Founders may also engage in other forms of non-equity financing, such as crowdfunding, in this stage.
Seed Financing from Traditional Investors ("Seed Round" or "Angel Round")
Although friends and family investments would be technically considered seed financing since they are used to build a startup's foundation for future growth, a typical "seed round" or "angel round" may involve more experienced investors as well. "Seed rounds" in Canada are typically referred to as rounds that raise between $50,000 and $1,000,000. This capital is generally used for pre-market product development. Current industry trends for seed rounds involve larger target amounts being used more aggressively, although this move is sometimes criticized.
An early seed round is often called an "angel round" in order to differentiate it from previous efforts, as angel investors tend to enter the picture for the first time at this stage. However, as venture capital firms are beginning to enter early rounds of investments more frequently, some commentators suggest that naming this stage an "angel round" might deter non-angels (e.g. friends and family, venture capital firms, or even acquirers) from showing interest.
Key issues at this early stage include valuation, capital structure, governance and liquidity. Professional advice on these matters will ensure a solid foundation for these large-scale growth investments.
In Canada, the Scientific Research and Experimental Development ("SR&ED", often pronounced "shred") tax credit program provides cash refunds and/or tax credits for research and technological development. Often, this tax credit or other government funding sources can be factored into a startup's seed financing strategy. However, startups should be careful to ensure that their corporate and labour structure is organized in a manner that preserves their eligibility.

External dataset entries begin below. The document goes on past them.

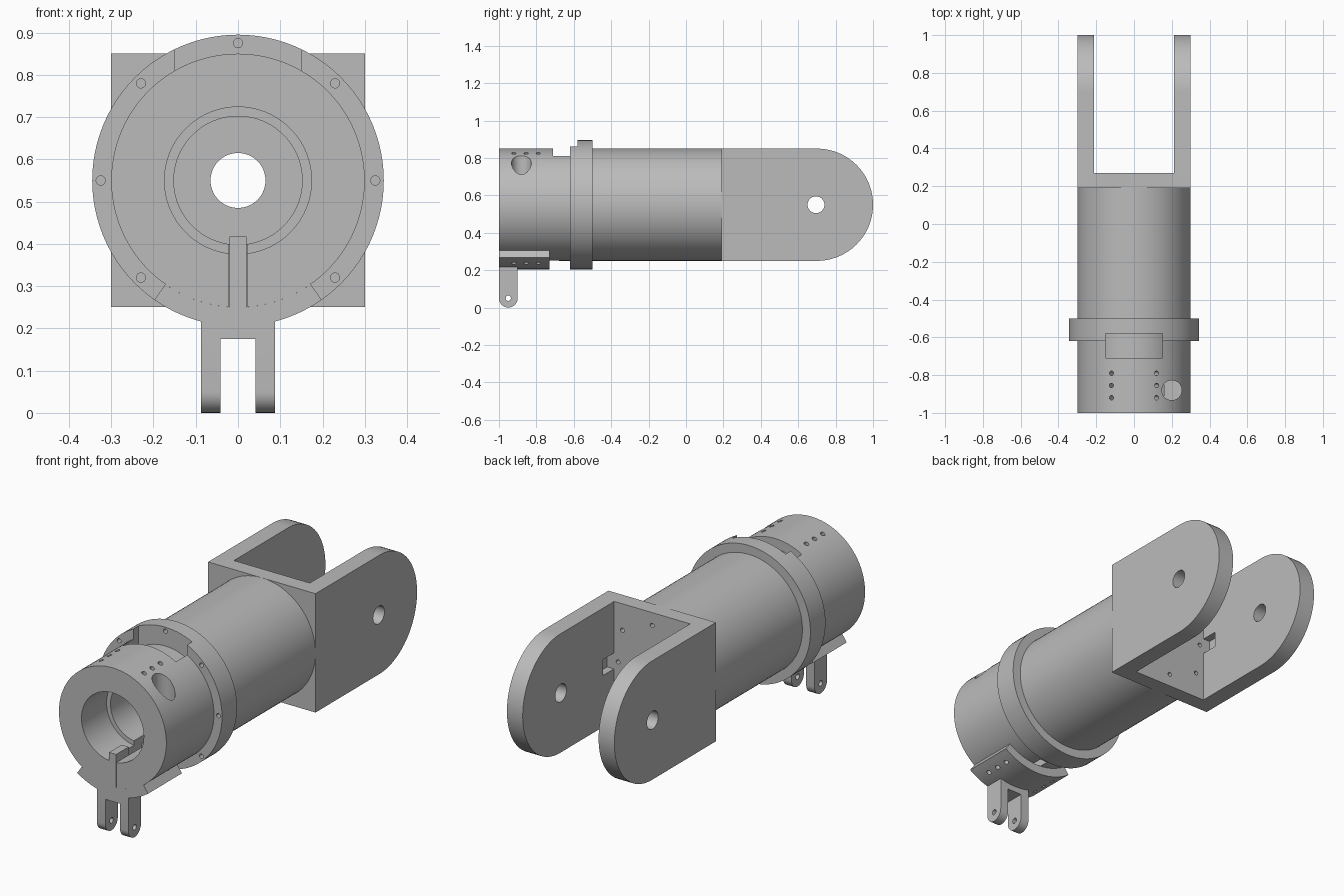
import bpy, bmesh
from math import sin, cos, pi, radians
from mathutils import Vector, Matrix

cube = bpy.data.objects.get("Cube")
if cube:
    bpy.data.objects.remove(cube, do_unlink=True)

AXIS = 0.55      # height of the tube axis
R = 0.30         # tube radius
RIM = 0.345      # collar and bracket radius
BORE = 0.152

steel = bpy.data.materials.new("grey_metal")
steel.use_nodes = True
grey = (0.5, 0.5, 0.5, 1)
steel.diffuse_color = grey
steel.node_tree.nodes["Principled BSDF"].inputs["Base Color"].default_value = grey


def finish(name, bm):
    bmesh.ops.recalc_face_normals(bm, faces=bm.faces)
    mesh = bpy.data.meshes.new(name)
    bm.to_mesh(mesh)
    bm.free()
    mesh.materials.append(steel)
    obj = bpy.data.objects.new(name, mesh)
    bpy.context.collection.objects.link(obj)
    return obj


def prism(name, outline, direction):
    """Extrude a closed outline of 3D points along a direction."""
    bm = bmesh.new()
    face = bm.faces.new([bm.verts.new(p) for p in outline])
    new = bmesh.ops.extrude_face_region(bm, geom=[face])["geom"]
    verts = [v for v in new if isinstance(v, bmesh.types.BMVert)]
    bmesh.ops.translate(bm, verts=verts, vec=direction)
    # the first face is kept as the near cap
    if not face.is_valid or len(bm.faces) < len(outline) + 2:
        bm.faces.new([v for v in bm.verts if v not in verts])
    return finish(name, bm)


def box(name, x, y, z):
    outline = [(x[0], y[0], z[0]), (x[1], y[0], z[0]), (x[1], y[1], z[0]), (x[0], y[1], z[0])]
    return prism(name, outline, (0, 0, z[1] - z[0]))


def rod(name, start, end, radius, segments=24):
    a, b = Vector(start), Vector(end)
    bm = bmesh.new()
    turn = (b - a).to_track_quat('Z', 'Y').to_matrix().to_4x4()
    bmesh.ops.create_cone(bm, cap_ends=True, segments=segments, radius1=radius,
                          radius2=radius, depth=(b - a).length,
                          matrix=Matrix.Translation((a + b) / 2) @ turn)
    return finish(name, bm)


def lathe(name, profile, segments=96):
    """Spin closed (radius, y) profile about the tube axis."""
    bm = bmesh.new()
    rings = []
    for i in range(segments):
        t = 2 * pi * i / segments
        rings.append([bm.verts.new((r * sin(t), y, AXIS + r * cos(t))) for r, y in profile])
    n = len(profile)
    for i in range(segments):
        a, b = rings[i], rings[(i + 1) % segments]
        for j in range(n):
            k = (j + 1) % n
            bm.faces.new((a[j], a[k], b[k], b[j]))
    return finish(name, bm)


def combine(target, tool, operation='DIFFERENCE'):
    mod = target.modifiers.new(operation.lower(), 'BOOLEAN')
    mod.operation, mod.object, mod.solver = operation, tool, 'EXACT'
    bpy.context.view_layer.objects.active = target
    bpy.ops.object.modifier_apply(modifier=mod.name)
    bpy.data.objects.remove(tool, do_unlink=True)


def polar(radius, angle, y):
    return (radius * sin(angle), y, AXIS + radius * cos(angle))


# Hollow tube with stepped bore and collar
tube = lathe("tube_with_collar", [
    (0.174, -1), (R, -1), (R, -0.62), (RIM, -0.62), (RIM, -0.5),
    (R, -0.5), (R, 0.19), (BORE, 0.19), (BORE, -0.8), (0.174, -0.8)])

# Shallow window in the top of the tube and collar
window = box("window_cutter", (-0.15, 0.15), (-0.71, -0.58), (AXIS, 1))
combine(window, rod("window_core", (0, -0.9, AXIS), (0, -0.4, AXIS), 0.25, 96))
combine(tube, window)

# Bottom slot and vertical port
combine(tube, box("slot_cutter", (-0.021, 0.021), (-1.1, -0.68), (0.2, 0.42)))
combine(tube, rod("port_cutter", (0.2, -0.88, 0.62), (0.2, -0.88, 1), 0.053, 32))

# Collar bolt holes
for i in range(8):
    a = i * pi / 4
    combine(tube, rod("bolt_cutter", polar(0.325, a, -0.7), polar(0.325, a, -0.54), 0.011, 16))

# Curved bracket plate under the front end
span = [radians(180 - 35 + 70 * i / 24) for i in range(25)]
arc = [polar(RIM, a, -1) for a in span] + [polar(R, a, -1) for a in reversed(span)]
bracket = prism("bracket_plate", arc, (0, 0.27, 0))

# Rows of radial screw holes, above and below
for side in (-1, 1):
    for y in (-0.92, -0.855, -0.79):
        for a in (radians(23.5) * side, pi + radians(25) * side):
            holes = [tube] if cos(a) > 0 else [tube, bracket]
            for part in holes:
                combine(part, rod("screw_cutter", polar(0.23, a, y), polar(0.4, a, y), 0.012, 16))

# Key that passes through the slot into the bore
box("bore_key", (-0.02, 0.02), (-1, -0.9), (0.24, 0.418))

# Clevis: rounded block with a gap that leaves two lugs
tip = [(-0.088, -0.95 + 0.05 * cos(t), 0.05 - 0.05 * sin(t))
       for t in [pi * i / 16 for i in range(17)]]
clevis = prism("clevis_lugs", tip + [(-0.088, -1, 0.225), (-0.088, -0.9, 0.225)], (0.176, 0, 0))
combine(clevis, box("gap_cutter", (-0.041, 0.041), (-1.1, -0.8), (-0.1, 0.175)))
combine(clevis, rod("pin_cutter", (-0.2, -0.95, 0.05), (0.2, -0.95, 0.05), 0.014, 16))

# Rear yoke: rounded block hollowed between two arms
nose = [(-R, 0.7 + R * sin(t), AXIS + R * cos(t)) for t in [pi * i / 48 for i in range(49)]]
yoke = prism("rear_yoke", nose + [(-R, 0.19, AXIS - R), (-R, 0.19, AXIS + R)], (2 * R, 0, 0))
combine(yoke, box("yoke_gap_cutter", (-0.212, 0.212), (0.27, 1.2), (0, 1)))
combine(yoke, rod("pivot_cutter", (-0.5, 0.695, AXIS), (0.5, 0.695, AXIS), 0.045, 32))
combine(yoke, rod("centre_cutter", (0, 0.1, AXIS), (0, 0.4, AXIS), 0.065, 48))

# Small pockets at the roots of the arms
combine(yoke, box("pocket_cutter", (-0.25, 0.25), (0.272, 0.36), (0.51, 0.59)))

# Ring of screw holes in the yoke plate
for i in range(8):
    a = i * pi / 4
    combine(yoke, rod("plate_screw_cutter", polar(0.235, a, 0.21), polar(0.235, a, 0.4), 0.011, 16)
            if abs(sin(a)) < 0.9 else
            rod("plate_screw_cutter", polar(0.19, a, 0.21), polar(0.19, a, 0.3), 0.011, 16))

# Smooth curved walls, keep edges crisp
bpy.ops.object.select_all(action='DESELECT')
for obj in (tube, bracket, clevis, yoke):
    obj.select_set(True)
bpy.context.view_layer.objects.active = tube
bpy.ops.object.shade_smooth_by_angle(angle=radians(30))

Some startups require smaller-scale rounds of seed financing before larger venture capital rounds of investment are sought. These subsequent seed rounds are commonly referred to as "bridge rounds," as they "bridge the gap" between seed and Series A.
Venture Capital Rounds (Series A, B, C, etc.)

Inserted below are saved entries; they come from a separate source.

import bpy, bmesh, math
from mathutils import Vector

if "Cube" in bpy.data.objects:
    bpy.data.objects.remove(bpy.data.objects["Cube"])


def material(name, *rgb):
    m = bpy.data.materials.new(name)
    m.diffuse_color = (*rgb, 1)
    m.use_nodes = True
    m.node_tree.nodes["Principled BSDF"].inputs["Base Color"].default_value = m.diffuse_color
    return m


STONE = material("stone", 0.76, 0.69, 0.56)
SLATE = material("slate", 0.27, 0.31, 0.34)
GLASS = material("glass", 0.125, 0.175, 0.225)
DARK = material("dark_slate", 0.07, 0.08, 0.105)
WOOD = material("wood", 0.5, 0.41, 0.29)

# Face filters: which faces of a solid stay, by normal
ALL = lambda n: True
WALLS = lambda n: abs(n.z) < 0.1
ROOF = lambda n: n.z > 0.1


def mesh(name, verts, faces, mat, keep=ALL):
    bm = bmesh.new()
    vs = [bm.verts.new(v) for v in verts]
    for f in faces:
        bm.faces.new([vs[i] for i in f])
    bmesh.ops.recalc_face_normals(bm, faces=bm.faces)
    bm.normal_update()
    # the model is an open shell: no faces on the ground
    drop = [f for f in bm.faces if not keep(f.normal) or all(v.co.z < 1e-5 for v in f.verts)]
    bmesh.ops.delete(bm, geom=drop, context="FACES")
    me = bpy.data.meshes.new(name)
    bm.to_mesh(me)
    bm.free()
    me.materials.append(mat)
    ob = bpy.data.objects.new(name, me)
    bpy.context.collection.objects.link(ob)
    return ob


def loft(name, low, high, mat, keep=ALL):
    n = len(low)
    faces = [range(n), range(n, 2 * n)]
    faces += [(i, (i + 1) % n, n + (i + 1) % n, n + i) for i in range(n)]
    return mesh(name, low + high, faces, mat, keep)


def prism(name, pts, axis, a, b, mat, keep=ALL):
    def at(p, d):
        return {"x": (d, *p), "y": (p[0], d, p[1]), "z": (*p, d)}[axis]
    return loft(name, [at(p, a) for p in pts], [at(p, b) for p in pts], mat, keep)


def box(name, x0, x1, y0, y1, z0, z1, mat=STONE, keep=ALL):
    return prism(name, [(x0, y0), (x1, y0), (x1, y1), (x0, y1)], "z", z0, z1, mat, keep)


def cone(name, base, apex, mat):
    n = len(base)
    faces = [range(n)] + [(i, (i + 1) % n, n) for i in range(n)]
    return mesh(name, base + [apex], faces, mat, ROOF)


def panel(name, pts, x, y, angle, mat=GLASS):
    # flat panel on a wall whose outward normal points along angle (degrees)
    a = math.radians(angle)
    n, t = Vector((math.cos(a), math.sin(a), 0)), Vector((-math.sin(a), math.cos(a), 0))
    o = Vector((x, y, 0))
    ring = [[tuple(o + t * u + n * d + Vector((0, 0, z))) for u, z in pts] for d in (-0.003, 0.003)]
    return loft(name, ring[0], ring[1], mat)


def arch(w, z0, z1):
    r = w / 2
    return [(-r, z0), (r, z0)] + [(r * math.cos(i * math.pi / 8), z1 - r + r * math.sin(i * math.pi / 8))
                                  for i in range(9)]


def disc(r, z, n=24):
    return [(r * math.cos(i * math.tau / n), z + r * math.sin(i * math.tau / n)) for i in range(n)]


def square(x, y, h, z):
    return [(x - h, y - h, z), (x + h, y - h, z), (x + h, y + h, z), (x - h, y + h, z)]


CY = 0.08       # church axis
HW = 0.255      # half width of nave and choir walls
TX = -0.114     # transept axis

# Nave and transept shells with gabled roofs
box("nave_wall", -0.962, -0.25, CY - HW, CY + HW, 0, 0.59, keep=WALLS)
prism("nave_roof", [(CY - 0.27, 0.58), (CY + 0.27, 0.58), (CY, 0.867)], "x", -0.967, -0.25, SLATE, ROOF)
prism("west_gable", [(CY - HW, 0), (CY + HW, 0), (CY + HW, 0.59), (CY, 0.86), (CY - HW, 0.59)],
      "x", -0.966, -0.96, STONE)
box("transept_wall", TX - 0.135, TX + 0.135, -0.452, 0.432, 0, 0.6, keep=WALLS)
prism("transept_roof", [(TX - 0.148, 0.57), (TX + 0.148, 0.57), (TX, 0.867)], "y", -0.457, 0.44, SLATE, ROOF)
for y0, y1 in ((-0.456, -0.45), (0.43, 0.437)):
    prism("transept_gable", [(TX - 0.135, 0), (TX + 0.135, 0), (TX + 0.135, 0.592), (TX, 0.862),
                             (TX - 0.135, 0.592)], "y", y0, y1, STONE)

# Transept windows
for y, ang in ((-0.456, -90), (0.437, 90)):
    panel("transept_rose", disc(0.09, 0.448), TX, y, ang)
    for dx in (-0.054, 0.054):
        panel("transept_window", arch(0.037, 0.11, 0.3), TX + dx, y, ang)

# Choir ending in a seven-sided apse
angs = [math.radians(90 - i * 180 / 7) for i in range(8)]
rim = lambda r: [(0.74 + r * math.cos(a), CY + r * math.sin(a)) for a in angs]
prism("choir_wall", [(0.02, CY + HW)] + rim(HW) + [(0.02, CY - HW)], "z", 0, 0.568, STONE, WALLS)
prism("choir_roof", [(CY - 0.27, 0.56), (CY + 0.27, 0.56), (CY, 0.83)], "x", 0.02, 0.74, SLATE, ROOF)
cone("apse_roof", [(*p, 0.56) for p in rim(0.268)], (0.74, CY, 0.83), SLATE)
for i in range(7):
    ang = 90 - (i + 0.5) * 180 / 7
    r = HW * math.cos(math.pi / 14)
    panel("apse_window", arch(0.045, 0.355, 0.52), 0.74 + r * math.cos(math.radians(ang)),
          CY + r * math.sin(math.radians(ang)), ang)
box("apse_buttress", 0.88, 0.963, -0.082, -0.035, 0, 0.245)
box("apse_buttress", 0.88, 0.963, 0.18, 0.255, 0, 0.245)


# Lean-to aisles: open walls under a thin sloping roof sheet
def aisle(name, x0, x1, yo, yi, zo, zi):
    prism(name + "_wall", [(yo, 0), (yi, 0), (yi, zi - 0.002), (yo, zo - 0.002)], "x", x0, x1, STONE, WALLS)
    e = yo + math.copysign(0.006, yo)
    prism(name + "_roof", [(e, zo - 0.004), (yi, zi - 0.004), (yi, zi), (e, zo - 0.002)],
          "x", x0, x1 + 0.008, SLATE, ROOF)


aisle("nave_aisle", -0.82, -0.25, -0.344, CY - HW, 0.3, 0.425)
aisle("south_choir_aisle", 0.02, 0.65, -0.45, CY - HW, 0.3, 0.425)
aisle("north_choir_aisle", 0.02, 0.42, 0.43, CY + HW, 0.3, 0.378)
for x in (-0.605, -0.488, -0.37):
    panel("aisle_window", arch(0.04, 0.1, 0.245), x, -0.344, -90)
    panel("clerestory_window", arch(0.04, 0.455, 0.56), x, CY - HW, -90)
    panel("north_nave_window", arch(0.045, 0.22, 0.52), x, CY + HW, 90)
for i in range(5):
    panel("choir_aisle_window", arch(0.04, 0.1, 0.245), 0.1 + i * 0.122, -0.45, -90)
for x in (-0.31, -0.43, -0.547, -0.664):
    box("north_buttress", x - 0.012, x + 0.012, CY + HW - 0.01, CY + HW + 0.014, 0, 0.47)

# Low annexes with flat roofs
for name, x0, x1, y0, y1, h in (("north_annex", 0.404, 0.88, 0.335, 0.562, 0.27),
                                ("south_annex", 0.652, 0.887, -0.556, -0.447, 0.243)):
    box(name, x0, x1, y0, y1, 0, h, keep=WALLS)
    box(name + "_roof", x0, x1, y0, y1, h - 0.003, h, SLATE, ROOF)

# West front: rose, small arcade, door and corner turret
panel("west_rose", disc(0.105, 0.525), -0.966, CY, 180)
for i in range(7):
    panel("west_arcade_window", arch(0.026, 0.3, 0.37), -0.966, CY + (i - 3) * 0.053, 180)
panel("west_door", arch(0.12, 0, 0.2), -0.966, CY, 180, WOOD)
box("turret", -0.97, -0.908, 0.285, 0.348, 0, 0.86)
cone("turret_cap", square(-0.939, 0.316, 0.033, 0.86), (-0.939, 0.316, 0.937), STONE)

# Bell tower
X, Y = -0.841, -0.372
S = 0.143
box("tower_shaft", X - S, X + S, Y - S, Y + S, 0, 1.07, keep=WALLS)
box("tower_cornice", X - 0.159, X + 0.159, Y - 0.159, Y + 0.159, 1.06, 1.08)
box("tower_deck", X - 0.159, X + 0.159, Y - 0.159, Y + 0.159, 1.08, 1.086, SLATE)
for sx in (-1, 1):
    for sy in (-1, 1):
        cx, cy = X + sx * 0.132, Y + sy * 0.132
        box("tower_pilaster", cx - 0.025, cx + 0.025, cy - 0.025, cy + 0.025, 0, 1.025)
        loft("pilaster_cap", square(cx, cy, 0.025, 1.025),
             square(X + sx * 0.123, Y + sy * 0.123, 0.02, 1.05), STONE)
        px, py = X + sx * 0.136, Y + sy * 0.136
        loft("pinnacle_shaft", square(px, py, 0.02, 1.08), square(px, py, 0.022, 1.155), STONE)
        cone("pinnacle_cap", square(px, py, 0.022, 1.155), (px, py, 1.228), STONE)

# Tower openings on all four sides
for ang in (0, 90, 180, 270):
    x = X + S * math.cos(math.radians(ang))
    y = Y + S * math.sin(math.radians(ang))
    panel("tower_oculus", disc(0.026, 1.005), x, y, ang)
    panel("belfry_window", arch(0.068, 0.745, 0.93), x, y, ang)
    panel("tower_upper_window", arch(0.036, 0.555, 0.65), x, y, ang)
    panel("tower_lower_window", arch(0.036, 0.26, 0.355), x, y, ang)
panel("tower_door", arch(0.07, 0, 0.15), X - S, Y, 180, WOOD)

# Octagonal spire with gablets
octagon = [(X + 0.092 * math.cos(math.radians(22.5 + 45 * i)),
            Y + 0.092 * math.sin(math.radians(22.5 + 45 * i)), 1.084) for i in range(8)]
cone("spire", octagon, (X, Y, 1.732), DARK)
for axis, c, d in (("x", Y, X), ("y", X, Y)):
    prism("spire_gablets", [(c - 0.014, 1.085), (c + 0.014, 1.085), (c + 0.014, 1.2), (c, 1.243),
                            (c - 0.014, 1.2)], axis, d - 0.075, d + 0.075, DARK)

"Series A financing" refers to a startup's first round of major investment (in Canada generally $1 million and above) and typically targets established venture capital firms as well as more prolific angel investors. Occasionally, the equity provided to investors at this stage may reach 50% of the company's ownership structure.

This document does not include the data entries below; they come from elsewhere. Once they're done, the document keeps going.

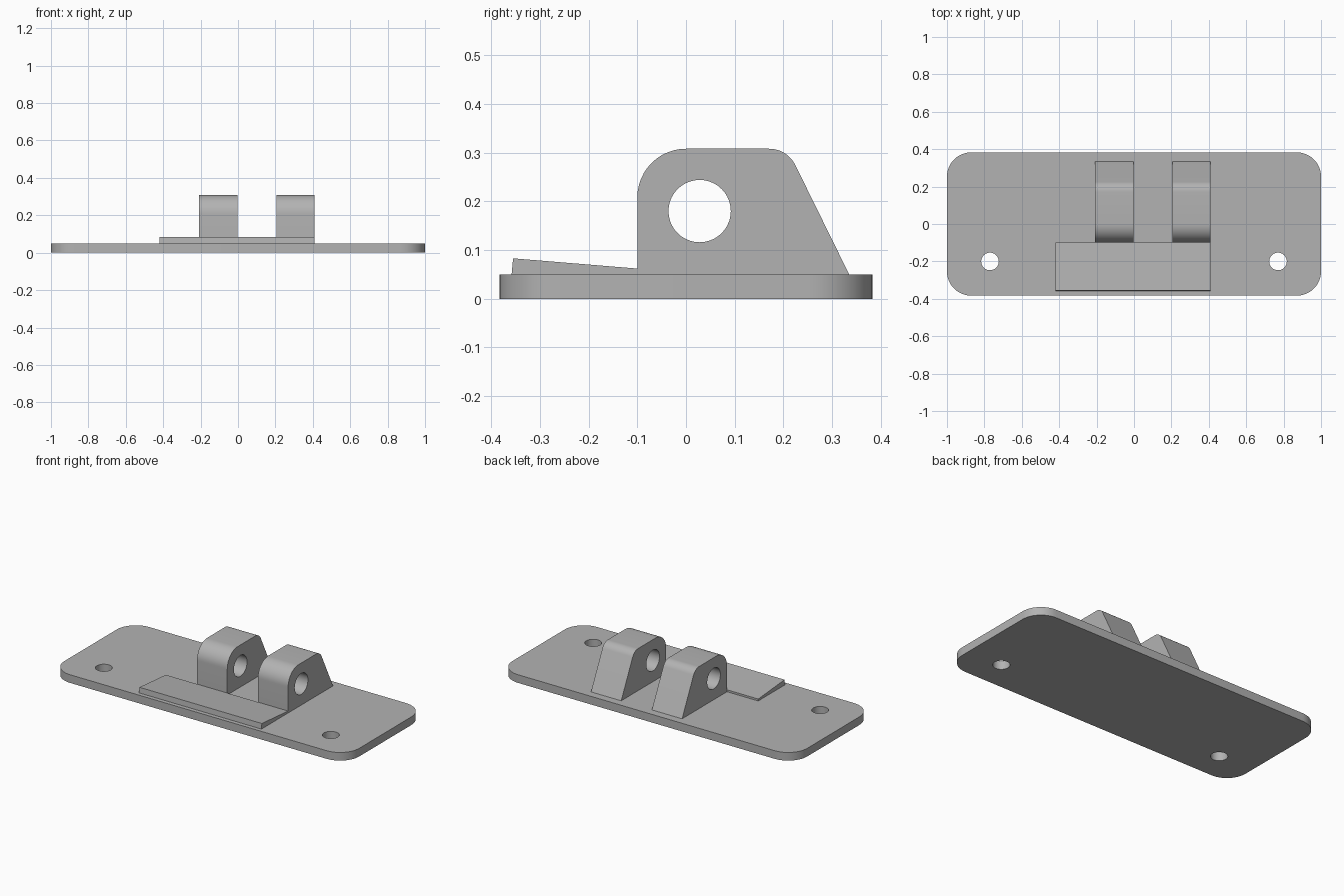
import bpy, bmesh, math
from mathutils import Vector

cube = bpy.data.objects.get("Cube")
if cube:
    bpy.data.objects.remove(cube, do_unlink=True)

# Single plain grey material
grey = bpy.data.materials.new("plain_grey")
grey.use_nodes = True
COLOUR = (0.45, 0.45, 0.45, 1)
grey.diffuse_color = COLOUR
grey.node_tree.nodes["Principled BSDF"].inputs["Base Color"].default_value = COLOUR


def outline(corners, steps=12):
    """Closed 2D outline from (u, v, fillet radius) corners."""
    points = []
    for i, (u, v, radius) in enumerate(corners):
        p = Vector((u, v))
        if not radius:
            points.append(p)
            continue
        a = (Vector(corners[i - 1][:2]) - p).normalized()
        b = (Vector(corners[(i + 1) % len(corners)][:2]) - p).normalized()
        half = a.angle(b) / 2
        centre = p + (a + b).normalized() * radius / math.sin(half)
        start = p + a * radius / math.tan(half) - centre
        end = p + b * radius / math.tan(half) - centre
        sweep = math.atan2(start.cross(end), start.dot(end))
        for k in range(steps + 1):
            t = sweep * k / steps
            c, s = math.cos(t), math.sin(t)
            points.append(centre + Vector((start.x * c - start.y * s,
                                           start.x * s + start.y * c)))
    return points


def circle(u, v, radius, count=40):
    return [Vector((u + radius * math.cos(math.tau * k / count),
                    v + radius * math.sin(math.tau * k / count)))
            for k in range(count)]


def extruded(name, loops, place, direction):
    """Fill the first loop, leaving the others as holes, then extrude."""
    bm = bmesh.new()
    edges = []
    for loop in loops:
        verts = [bm.verts.new(place(p.x, p.y)) for p in loop]
        edges += [bm.edges.new((verts[i - 1], verts[i])) for i in range(len(verts))]
    bmesh.ops.triangle_fill(bm, edges=edges, use_beauty=True)
    ext = bmesh.ops.extrude_face_region(bm, geom=bm.faces[:], use_keep_orig=True)
    moved = [g for g in ext["geom"] if isinstance(g, bmesh.types.BMVert)]
    bmesh.ops.translate(bm, verts=moved, vec=direction)
    bmesh.ops.recalc_face_normals(bm, faces=bm.faces[:])
    # Smooth fillets and bores, sharp rims
    for f in bm.faces:
        f.smooth = True
    for e in bm.edges:
        e.smooth = e.calc_face_angle(0) < math.radians(30)
    mesh = bpy.data.meshes.new(name)
    bm.to_mesh(mesh)
    bm.free()
    mesh.materials.append(grey)
    obj = bpy.data.objects.new(name, mesh)
    bpy.context.collection.objects.link(obj)
    return obj


TOP = 0.05

# Base plate with rounded corners and two screw holes
plate = outline([(x, y, 0.13) for x, y in
                 ((-1, -0.383), (1, -0.383), (1, 0.383), (-1, 0.383))])
holes = [circle(side * 0.77, -0.2, 0.047) for side in (-1, 1)]
extruded("base_plate", [plate] + holes, lambda u, v: (u, v, 0), (0, 0, TOP))

# Two hinge lugs with a pin bore
lug = outline([(-0.1, TOP, 0), (-0.1, 0.308, 0.1), (0.208, 0.308, 0.06), (0.335, TOP, 0)])
bore = circle(0.028, 0.18, 0.064)
for name, x in (("right_lug", -0.208), ("left_lug", 0.205)):
    extruded(name, [lug, bore], lambda u, v: (x, u, v), (0.205, 0, 0))

# Shallow wedge in front of the lugs
wedge = outline([(-0.358, TOP, 0), (-0.355, 0.083, 0), (-0.1, 0.062, 0), (-0.1, TOP, 0)])
extruded("front_wedge", [wedge], lambda u, v: (-0.42, u, v), (0.83, 0, 0))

"Series A" typically refers to preferred shares that are issued to established investors and funds. The issuance of preferred stock has serious repercussions for existing shareholders. Therefore, if a startup is hoping to access venture capital funding in the future, shareholder agreements at earlier rounds should be negotiated and structured with an eye to these concerns.
"Series B" is a second venture capital round and typically finances growth in the scale of the company's business model, team or consumer base.
Subsequent rounds of equity financing (titled "Series C," "Series D" and so on) may be used for dramatic acceleration of the business into international markets, to make acquisitions and for other capital-intensive purposes.
Long before a startup considers accessing venture capital, their capitalization structure and fundraising goals should be clearly plotted. Capitalization tables can be helpful tools.
Each institutional investor involved in this process may have a preferred legal arrangement for financing. Some may request major corporate reorganization. Sophisticated legal advice will ensure that a startup's business affairs and legal agreements are ordered in a way that is attractive to outside investment. It will also ensure that those agreements, when secured, do not destabilize other aspects of the corporation, its share capital and its governance.
*Tim Jones was a summer student at Aird & Berlis LLP.